Britain said Boshirov and Petrov are military intelligence agents who were dispatched to Salisbury to poison former Russian agent Sergei Skripal and his daughter.
The men also denied that they had smuggled the Novichok nerve agent used to poison Skripal, and four other people, into Britain disguised as perfume.
Britain said the two suspects were Russian military intelligence (GRU) officers nearly certainly acting on orders from high up in the Russian state.
They told state-controlled outlet RT News that they were in Salisbury, where Skripal and his daughter were poisoned, because their friends had recommended its "famous cathedral". But Vladimir Putin has denied that these men had anything to do with the poisoning and that they're in any way attached to the Kremlin. He called on them to contact the media.
"The government is clear these men are officers of the Russian military intelligence service - the GRU - who used a devastatingly toxic, illegal chemical weapon on the streets of our country", the statement said. We arrived in Salisbury on March 3 and tried to walk through the town, but we lasted for only half an hour because it was covered in snow.
Addressing CCTV pictures of both men passing through a gate at Gatwick airport at exactly the same time, Mr Boshirov said: "We always go together through the same corridor and the same custom service officer or a policeman". "There is nothing unusual or criminal there, I assure you".
"Today - just as we have seen throughout - they have responded with obfuscation and lies".
The Kremlin-backed station aired the interview a day after President Vladimir Putin said Russian Federation had identified the men sought by Britain and urged them to address the media.
Statements by the two Russians "are not credible", the British lawmaker who represents the city in parliament said on Thursday.
The pair said they had travelled to Europe quite a lot for holidays and for business.
"Well, we came there [to the UK] on 2 March, then went to a railway station to see the timetable".
Putin appeared to suggest they should tell their story publicly.

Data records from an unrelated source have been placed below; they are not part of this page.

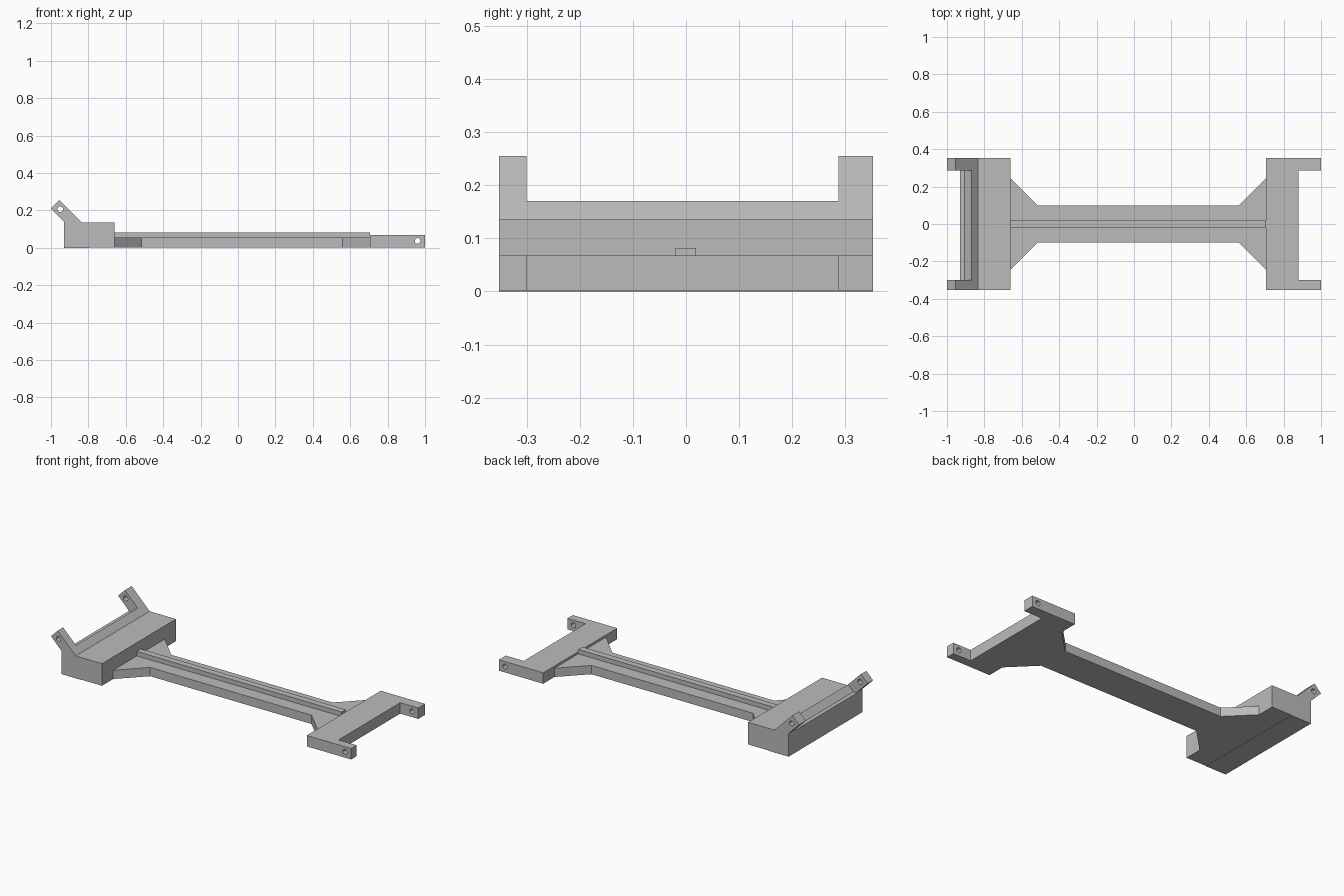
import bpy, bmesh
from math import cos, sin, tau
from mathutils import Vector

cube = bpy.data.objects.get("Cube")
if cube:
    bpy.data.objects.remove(cube, do_unlink=True)

grey = bpy.data.materials.new("plain grey")
grey.use_nodes = True
colour = (0.5, 0.5, 0.5, 1)
grey.diffuse_color = colour
grey.node_tree.nodes["Principled BSDF"].inputs["Base Color"].default_value = colour


def prism(name, outline, low, high, axis):
    """Extrude a 2D outline along y (outline in xz) or z (outline in xy)."""
    place = (lambda p, d: (p[0], d, p[1])) if axis == "y" else (lambda p, d: (p[0], p[1], d))
    bm = bmesh.new()
    face = bm.faces.new([bm.verts.new(place(p, low)) for p in outline])
    moved = bmesh.ops.extrude_face_region(bm, geom=[face])["geom"]
    bmesh.ops.translate(bm, vec=Vector(place((0, 0), high - low)),
                        verts=[v for v in moved if isinstance(v, bmesh.types.BMVert)])
    bmesh.ops.recalc_face_normals(bm, faces=bm.faces)
    mesh = bpy.data.meshes.new(name)
    bm.to_mesh(mesh)
    bm.free()
    mesh.materials.append(grey)
    obj = bpy.data.objects.new(name, mesh)
    bpy.context.collection.objects.link(obj)
    return obj


def cut(target, cutter):
    """Subtract the cutter, then discard it."""
    cutter.hide_render = True
    mod = target.modifiers.new("cut", "BOOLEAN")
    mod.operation, mod.solver, mod.object = "DIFFERENCE", "EXACT", cutter
    bpy.context.view_layer.objects.active = target
    bpy.ops.object.modifier_apply(modifier=mod.name)
    bpy.data.objects.remove(cutter, do_unlink=True)


def drill(target, x, z, radius=0.015, sides=24):
    ring = [(x + radius * cos(tau * i / sides), z + radius * sin(tau * i / sides))
            for i in range(sides)]
    cut(target, prism("hole_cutter", ring, -0.5, 0.5, "y"))


HALF = 0.352           # half depth of both end blocks
NOTCH = (-0.30, 0.287)  # gap between the paired arms
BASE = 0.002           # underside of the plate and low block

# Tall end block with two angled arms
tall = prism("tall_end_block", [
    (-0.93, 0), (-0.795, 0), (-0.795, BASE), (-0.66, BASE), (-0.66, 0.135),
    (-0.835, 0.135), (-0.955, 0.255), (-1.0, 0.21), (-0.93, 0.14)], -HALF, HALF, "y")
cut(tall, prism("arm_gap_cutter", [
    (-0.87, 0.17), (-0.905, 0.135), (-0.95, 0.135), (-1.1, 0.2),
    (-0.95, 0.35), (-0.8, 0.24)], *NOTCH, "y"))
drill(tall, -0.95, 0.206)

# Low end block with two straight arms
low_gap, high_gap = NOTCH
low = prism("low_end_block", [
    (0.705, -HALF), (1, -HALF), (1, low_gap), (0.88, low_gap),
    (0.88, high_gap), (1, high_gap), (1, HALF), (0.705, HALF)], BASE, 0.068, "z")
drill(low, 0.96, 0.037)

# Connecting plate, flared at both ends
side = [(-0.66, 0.245), (-0.515, 0.1), (0.56, 0.1), (0.705, 0.245)]
prism("connecting_plate", side + [(x, -y) for x, y in reversed(side)], BASE, 0.055, "z")

# Stiffening rail along the middle of the plate
prism("centre_rail", [(-0.66, -0.02), (0.705, -0.02), (0.705, 0.019), (-0.66, 0.019)],
      0.055, 0.082, "z")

Boshirov said. He went on to claim that if they had such an item in their luggage, it would have been hard to get past airport customs agents without arousing suspicion.
He wrote on Twitter: 'Delighted that Alexander Petrov and Ruslan Borishov [sic] were able to see the world-class attractions that #Salisbury has to offer.